By Caitlin Kelly
It’s not what you might think, or expect.
I’ve been working full-time freelance, alone at home, since 2006. You’ll notice how little time I actually spend writing –– compared to marketing, follow-up, networking and admin.
I sure don’t sit around awaiting my muse — the UPS guy, maybe.
To the post office, sending off, sometimes via snail mail, LOIs, aka letters of introduction. Their goal is to introduce me to a new-to-me editor or client, enticing them into working with me.
The return rate, i.e. paid work, isn’t terrific, but it must be done. I sometimes enclose a copy of my latest book, along with my resume, letter and business card. Sending one package from New York to London (I sent two), would have cost me $22 (!) each. I argued with the postal clerk and got it reduced to $10.
That’s a business deduction.
I have a new ghostwriting client, for whom I produce two blog posts a month. Staying on top of invoicing is key, since some clients take forever to pay, even “losing” your invoice. Working carefully, I now avoid most deadbeats, and have used lawyer’s letters when needed to successfully get the payment I was owed.
I teach writing classes here to professional designers — I attended school here in the 90s
The necessity of freelance journalism, for all but the fortunate few, is pitching — i.e. coming up with ideas and finding markets to pay you (well) for producing them. That also means sifting through dozens of email pitches from PR firms, most of them completely useless and of zero interest to me.
Pitched two ideas to a university alumni magazine, one of which piqued their interest, but hasn’t yet produced an assignment.
I find most of my ideas through pattern recognition — noticing cultural, social and economic trends and offering an idea when it’s timely and in the news. Stories without any time hook are called “evergreens”, and are harder to sell.
Pitching also means plenty of rejection. A health magazine said no to three ideas, (asking for more.) A psychology magazine ignored my pitch for a shorter essay and asked if I’d write it at twice the length — but insisted I show clips (published work) just like it, which I don’t have. An editor I’ve already worked with hasn’t replied to two more pitches.
Pitching also means following up, dancing the razor’s edge between being annoying (too soon, too often), and being ignored.
We rely fully on my income as well, so I can’t just sit around hoping for weeks on end.

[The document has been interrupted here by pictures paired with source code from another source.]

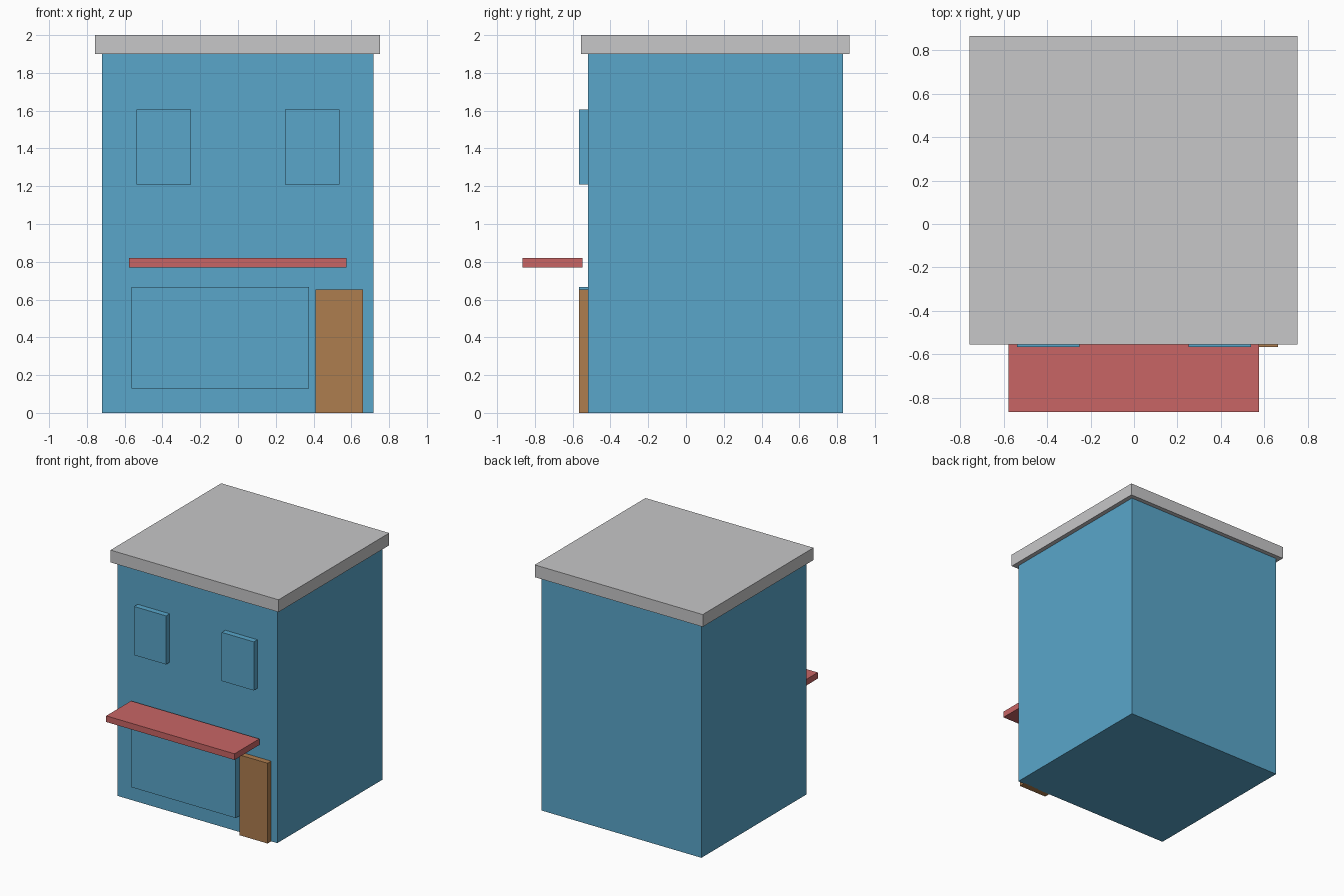
import bpy

cube = bpy.data.objects.get("Cube")
if cube:
    bpy.data.objects.remove(cube, do_unlink=True)


def make_material(name, rgb):
    mat = bpy.data.materials.new(name)
    mat.use_nodes = True
    colour = (*rgb, 1.0)
    mat.diffuse_color = colour
    mat.node_tree.nodes["Principled BSDF"].inputs["Base Color"].default_value = colour
    return mat


blue = make_material("blue paint", (0.10, 0.38, 0.59))
grey = make_material("grey roof", (0.57, 0.57, 0.58))
red = make_material("red awning", (0.58, 0.13, 0.13))
brown = make_material("brown wood", (0.42, 0.205, 0.077))


def box(name, x, y, z, mat):
    """Flat-shaded box spanning the given (low, high) range on each axis."""
    spans = (x, y, z)
    bpy.ops.mesh.primitive_cube_add(size=1, location=[(a + b) / 2 for a, b in spans])
    obj = bpy.context.object
    obj.name = name
    obj.scale = [b - a for a, b in spans]
    bpy.ops.object.transform_apply(location=False, rotation=False, scale=True)
    obj.data.materials.append(mat)
    return obj


WALL_FRONT = -0.52
# Panels stand proud of the front wall and run slightly into it
panel_depth = (-0.566, WALL_FRONT + 0.02)

# Main building and overhanging roof slab
box("walls", (-0.72, 0.717), (WALL_FRONT, 0.83), (0, 1.9), blue)
box("roof_slab", (-0.757, 0.753), (-0.555, 0.866), (1.9, 2.0), grey)

# Upper windows, mirrored left and right
for side, sign in (("left", 1), ("right", -1)):
    span = sorted((sign * 0.25, sign * 0.538))
    box(f"upper_window_{side}", span, panel_depth, (1.21, 1.605), blue)

# Ground floor: display window, door and awning
box("display_window", (-0.563, 0.376), panel_depth, (0.13, 0.666), blue)
box("door", (0.41, 0.662), panel_depth, (0, 0.652), brown)
box("awning", (-0.578, 0.575), (-0.866, -0.548), (0.77, 0.82), red)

Offered a brief, easy assignment, into the city to cover an event for a trade magazine in another state. They offered one fee. I negotiated it 30 percent higher.
Negotiation is always nerve-wracking, but it’s essential. Many women writers fail to ask for more, and end up broke and annoyed because we don’t.
Have a phone meeting next week with a new-to-me editor in Canada, so need to read her website’s work carefully to make sure my ideas are a potential fit.
I’m heading to Europe in June for four to six weeks, and already have several feature ideas I want to pitch, so I can write off some of the expenses, dig deeper into that country’s culture in so doing and earn some income to offset the costs of the trip.
Without some solid data and proven contacts, it’s harder to sell a story, at least one worth $5,000 or more, a very rare bird to catch these days.
I’ve already found an interpreter in Budapest, so that’s a start.
Have been chasing a PR official in Europe on a story for more than three weeks, my deadline long past. The editor is easy-going so we can wait, but the income I relied on for a finished/accepted/invoiced story? That’s now weeks away.
My favorite activity. A new blogger hired me to coach him, and we worked via Skype from my apartment in suburban New York to his European home, a seven hour time difference.
I also worked with a four-person team at a local art film house to help them better shape their pitches and press releases to journalists.
Two newspapers every day. Twitter newsfeed. Social media. Books. Magazines. Websites. (Plus NPR, BBC radio.)
If I’m not reading constantly, I don’t know what’s going on and could miss something crucial I need to know to pitch and write intelligently.
The least of it!
Blogging keeps me writing between assignments.
Without which, nothing happens.
Connected with an editor in Canada (thanks to a referral.)
Connected with a Toronto entrepreneur (we met through Twitter) with whom I hope to do some long-distance coaching for his clients.
Connected with a fellow writer I met last spring at an event of fellow writers who all belong to the same on-line group — she might have assignments to offer.
Spoke to a freelance photographer in California about writing and editing her new website.
Spoke to a PR exec in Seattle about possible blog writing and a white paper.
Two new assignments from a new-to-me editor at The New York Times, a place for whom I’ve been freelancing steadily since 1990; here’s my most recent, about the odd things people find when they renovate a home.